There was no renegotiation of citizenship, as Garcia Padilla contended. Additionally, representatives of the president of the United States and leaders of Congress made it clear that the territory’s political status was not being changed — as it would if Puerto Rico became a nation.
Garcia Padilla made the statement five days after his Secretary of Justice, Cesar Miranda, claimed, “The grant of citizenship to Puerto Ricans is irrevocable. This is one of those situations where a later Congress cannot waive something that was previously done.”
Garcia was reacting to the contention of other “Commonwealth” party leaders that Puerto Ricans could continue to receive citizenship under “free association” (nationhood in an association with the U.S. that either nation could end).
Miranda was trying to rebut a brief filed by the U.S. Department of Justice in court which noted that the U.S. Supreme Court “has found that citizenship is not” a right in “unincorporated territories,” such as Puerto Rico, and Congress could determine whether to grant it or not grant it.

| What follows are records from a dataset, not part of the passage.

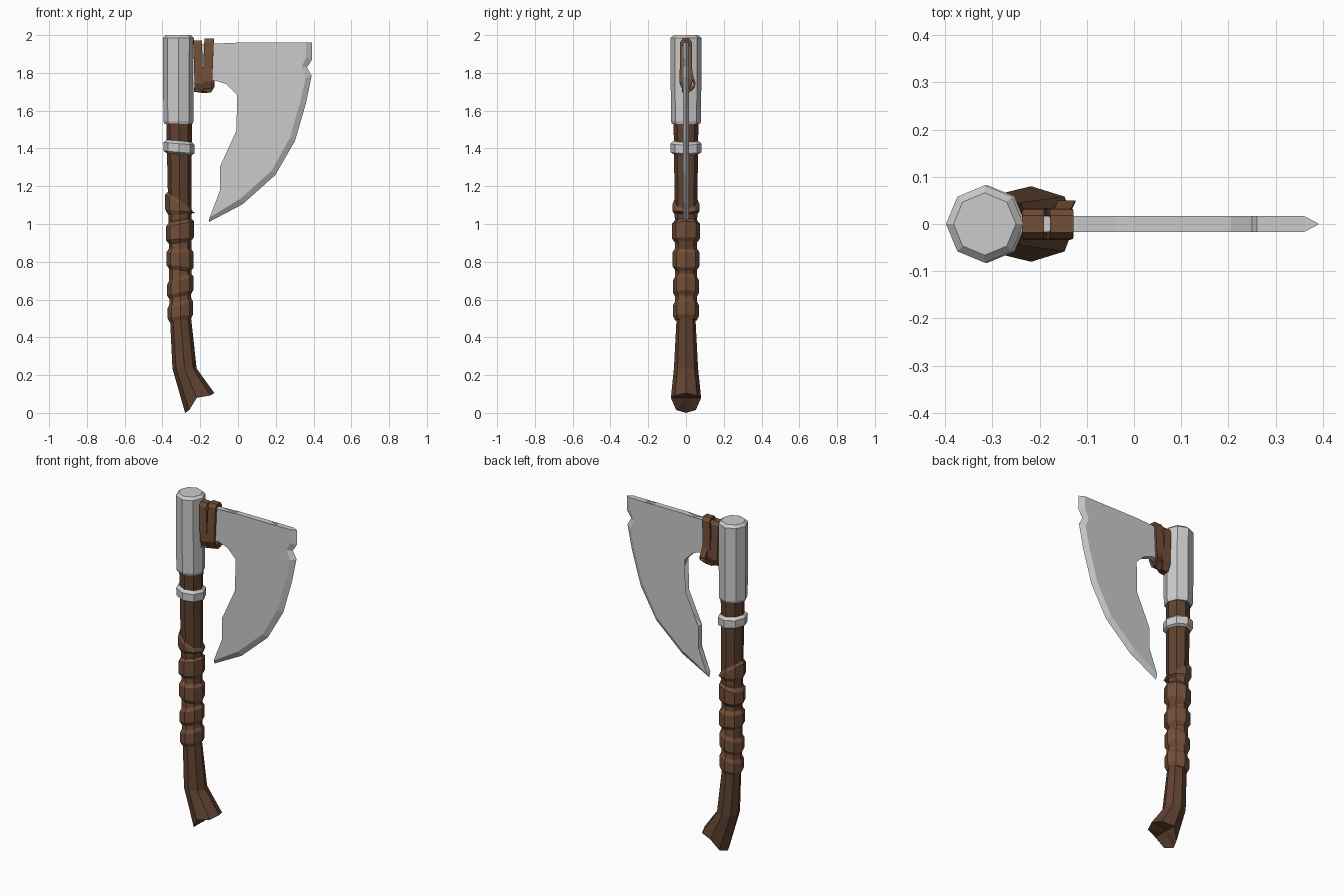
import bpy, bmesh, math
from mathutils import Vector

if "Cube" in bpy.data.objects:
    bpy.data.objects.remove(bpy.data.objects["Cube"])


def material(name, color):
    m = bpy.data.materials.new(name)
    m.diffuse_color = (*color, 1)
    m.use_nodes = True
    m.node_tree.nodes["Principled BSDF"].inputs["Base Color"].default_value = m.diffuse_color
    return m


WOOD = material("wood", (0.115, 0.055, 0.03))
LEATHER = material("leather", (0.17, 0.078, 0.04))


def finish(name, bm, mat=None):
    bmesh.ops.recalc_face_normals(bm, faces=bm.faces)
    me = bpy.data.meshes.new(name)
    bm.to_mesh(me)
    bm.free()
    ob = bpy.data.objects.new(name, me)
    bpy.context.collection.objects.link(ob)
    if mat:
        me.materials.append(mat)
    return ob


def ring(cx, z, rx, ry=None, slope=0.0, n=8):
    """Octagon around the shaft, tilted along x by slope."""
    ry = ry or rx
    pts = []
    for i in range(n):
        a = 2 * math.pi * i / n
        dx = rx * math.cos(a)
        pts.append((cx + dx, ry * math.sin(a), z + slope * dx))
    return pts


def loft(name, rings, mat=None, closed=False, hollow_start=None):
    """Skin rings; closed joins last to first; hollow_start is a fan centre."""
    bm = bmesh.new()
    rows = [[bm.verts.new(p) for p in r] for r in rings]
    n = len(rows[0])
    pairs = list(zip(rows, rows[1:])) + ([(rows[-1], rows[0])] if closed else [])
    for a, b in pairs:
        for i in range(n):
            j = (i + 1) % n
            bm.faces.new((a[i], a[j], b[j], b[i]))
    if not closed:
        bm.faces.new(rows[-1])
        if hollow_start:
            c = bm.verts.new(hollow_start)
            for i in range(n):
                bm.faces.new((rows[0][i], rows[0][(i + 1) % n], c))
        else:
            bm.faces.new(rows[0])
    return finish(name, bm, mat)


# Wooden shaft with a flared, hollow-cut foot
half = [(-0.125, 0, 0.105), (-0.147, 0.058, 0.092), (-0.218, 0.08, 0.08),
        (-0.258, 0.052, 0.015), (-0.28, 0, 0.0)]
foot = half + [(x, -y, z) for x, y, z in half[3:0:-1]]
loft("shaft", [foot,
               ring(-0.283, 0.235, 0.064, 0.064),
               ring(-0.304, 0.5, 0.056, 0.05),
               ring(-0.308, 1.1, 0.062, 0.06),
               ring(-0.312, 1.56, 0.068, 0.066)],
     WOOD, hollow_start=(-0.218, 0, 0.08))

# Metal socket and collar
CX = -0.315
loft("socket", [ring(CX, 1.53, 0.075), ring(CX, 1.545, 0.08),
                ring(CX - 0.001, 1.985, 0.082), ring(CX - 0.001, 2.0, 0.066)])
loft("collar", [ring(-0.312, 1.37, 0.066, slope=-0.08), ring(-0.312, 1.38, 0.082, slope=-0.08),
                ring(-0.312, 1.425, 0.083, slope=-0.08), ring(-0.312, 1.44, 0.066, slope=-0.08)],
     closed=True)

# Leather grip: stacked slanted turns
turns = [(0.49, 0.59, 0.16), (0.615, 0.72, 0.22), (0.755, 0.87, -0.1), (0.9, 1.02, 0.1)]
grip = []
for k, (z0, z1, s) in enumerate(turns):
    cx, r = -0.305 - 0.001 * k, 0.068 + 0.002 * k
    grip += [ring(cx, z0, 0.057, slope=s), ring(cx, z0 + 0.022, r, slope=s),
             ring(cx, z1 - 0.02, r, slope=s + 0.1), ring(cx, z1, 0.058, slope=s + 0.1)]
# top turn tapers to a tucked end
grip += [ring(-0.308, 1.05, 0.061, slope=0.05), ring(-0.308, 1.07, 0.078, 0.072, slope=-0.1),
         ring(-0.31, 1.105, 0.076, 0.072, slope=-0.65), ring(-0.31, 1.125, 0.063, slope=-0.7)]
loft("grip_wrap", grip, LEATHER)

# Blade: body outline, then the cutting edge (outer line, inner bevel line)
body = [(-0.15, 1.04), (-0.095, 1.17), (-0.095, 1.305), (-0.01, 1.38), (0.04, 1.5), (0.04, 1.575),
        (0.0, 1.68), (-0.06, 1.74), (-0.12, 1.76), (-0.25, 1.74), (-0.25, 1.95), (-0.12, 1.955),
        (-0.04, 1.945), (0.0, 1.96), (0.205, 1.96), (0.25, 1.942), (0.26, 1.96)]
edge = [(0.392, 1.96), (0.392, 1.87), (0.365, 1.83), (0.39, 1.785), (0.36, 1.64), (0.302, 1.44),
        (0.198, 1.26), (0.025, 1.105), (-0.155, 1.01)]
inner = [(0.36, 1.96), (0.36, 1.88), (0.335, 1.83), (0.358, 1.775), (0.33, 1.648), (0.274, 1.455),
         (0.178, 1.282), (0.012, 1.133), (-0.15, 1.035)]
body[0] = (-0.146, 1.045)
T = 0.017
bm = bmesh.new()
front, back = [[bm.verts.new((x, y, z)) for x, z in body + inner] for y in (-T, T)]
tip = [bm.verts.new((x, 0, z)) for x, z in edge]
bm.faces.new(front)
bm.faces.new(back)
nb, N = len(body), len(front)
for i in list(range(nb)) + [N - 1]:
    j = (i + 1) % N
    bm.faces.new((front[i], front[j], back[j], back[i]))
for i in range(len(edge) - 1):
    for side in (front, back):
        bm.faces.new((side[nb + i], side[nb + i + 1], tip[i + 1], tip[i]))
for i in (0, len(edge) - 1):
    bm.faces.new((front[nb + i], back[nb + i], tip[i]))
bmesh.ops.triangulate(bm, faces=[f for f in bm.faces if len(f.verts) > 4])
finish("blade", bm)


# Leather straps looped around the blade neck
def strap(name, x_top, x_bot, width, top, bottom):
    section = [(0.018, top), (0.031, top - 0.02), (0.034, bottom + 0.04), (0.016, bottom)]
    loop = section + [(-y, z) for y, z in reversed(section)]
    mid = (top + bottom) / 2
    rings = []
    for side, shrink in ((-1, 1), (1, 1), (1, 0), (-1, 0)):
        pts = []
        for y, z in loop:
            f = (z - bottom) / (top - bottom)
            x = x_bot + (x_top - x_bot) * f + side * width / 2
            if not shrink:
                y, z = y * 0.56, mid + (z - mid) * 0.9
            pts.append((x, y, z))
        rings.append(pts)
    loft(name, rings, LEATHER, closed=True)


strap("strap_inner", -0.214, -0.206, 0.046, 1.972, 1.705)
strap("strap_outer", -0.153, -0.163, 0.05, 1.982, 1.715)


# Loose strap end crossing under the neck
path = [(-0.215, -0.022, 1.712), (-0.16, 0.015, 1.705), (-0.142, 0.046, 1.735), (-0.15, 0.03, 1.79)]
loft("strap_end", [[(x + dx, y + dy, z + dz) for dx, dy, dz in
                    ((-0.018, 0, -0.012), (0.018, 0, -0.008), (0.018, 0.004, 0.012), (-0.018, 0.004, 0.01))]
                   for x, y, z in path], LEATHER)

Despite Garcia’s assertion, the Obama, George W. Bush, and Clinton Administrations have all rejected the idea of granting U.S. citizenship based on birth in a nation of Puerto Rico even if the nation is temporarily associated with the U.S.
The U.S. House of Representatives and the leaders of both national political parties of the U.S. Senate committee with jurisdiction over the status of territories have also dismissed the notion.
In its court brief, the U.S. Justice Department recalled the case of the Philippines, when the U.S. territory also called “the Commonwealth” became a nation. The U.S. Supreme Court upheld the congressional withdrawal of the U.S. nationality of Filipinos alive before Filipino nationhood.
The Court explained that, if all of the people of the Philippines remained U.S. nationals under Filipino nationhood, the Philippines would not really be a nation.
The only statuses under which Congress cannot stop granting U.S. citizenship are statehood and incorporated territory status. An “incorporated territory” is a permanent part of the U.S. — instead of a possession, as Puerto Rico is — and will definitely become a State.
The U.S. Justice Department also made this clear in its court brief strongly opposing a claim that residents of the territories that have not been made parts of the U.S., “unincorporated territories,” are citizens by virtue of the Constitution of the U.S. — as maintained by Garcia’s ‘Commonwealth’ party — instead of by laws that can be more easily changed.